*** Block opens ***
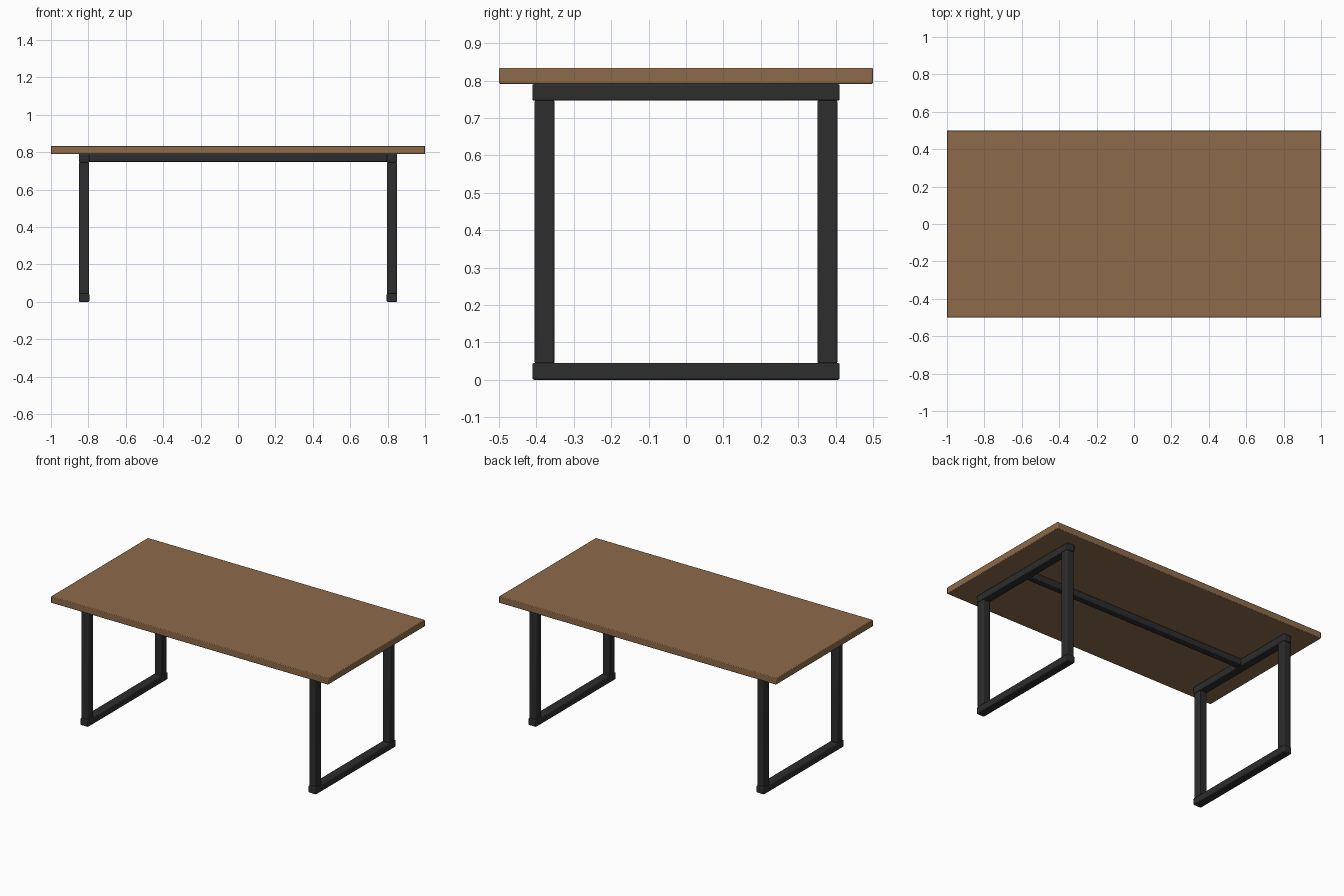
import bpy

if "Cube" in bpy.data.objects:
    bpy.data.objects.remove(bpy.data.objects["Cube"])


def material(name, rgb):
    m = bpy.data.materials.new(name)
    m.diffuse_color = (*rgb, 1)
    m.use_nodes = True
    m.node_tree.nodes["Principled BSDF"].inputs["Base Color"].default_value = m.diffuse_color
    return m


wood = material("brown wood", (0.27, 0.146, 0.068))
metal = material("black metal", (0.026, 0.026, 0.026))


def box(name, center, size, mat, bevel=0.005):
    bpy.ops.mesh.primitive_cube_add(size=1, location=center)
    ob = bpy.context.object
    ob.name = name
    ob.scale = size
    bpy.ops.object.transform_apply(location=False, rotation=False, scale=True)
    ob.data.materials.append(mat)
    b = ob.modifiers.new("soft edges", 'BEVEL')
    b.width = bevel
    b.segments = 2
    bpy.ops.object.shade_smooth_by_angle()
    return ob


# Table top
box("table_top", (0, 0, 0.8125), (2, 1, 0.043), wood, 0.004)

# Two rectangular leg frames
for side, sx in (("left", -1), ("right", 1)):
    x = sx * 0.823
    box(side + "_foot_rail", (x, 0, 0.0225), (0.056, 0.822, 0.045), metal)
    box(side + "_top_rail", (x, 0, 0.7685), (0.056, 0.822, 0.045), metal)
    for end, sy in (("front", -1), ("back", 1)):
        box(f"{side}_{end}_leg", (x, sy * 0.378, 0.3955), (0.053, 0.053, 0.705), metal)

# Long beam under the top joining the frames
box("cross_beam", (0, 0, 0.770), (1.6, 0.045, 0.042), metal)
*** Block closes ***
Reproducing the whole listing above is not the task. Copy exactly only the lines from the one with "m.diffuse_color = (*rgb, 1)" to the one with "(0.026, 0.026, 0.026))", both kept.

RESULT FOR THIS TASK>
    m.diffuse_color = (*rgb, 1)
    m.use_nodes = True
    m.node_tree.nodes["Principled BSDF"].inputs["Base Color"].default_value = m.diffuse_color
    return m


wood = material("brown wood", (0.27, 0.146, 0.068))
metal = material("black metal", (0.026, 0.026, 0.026))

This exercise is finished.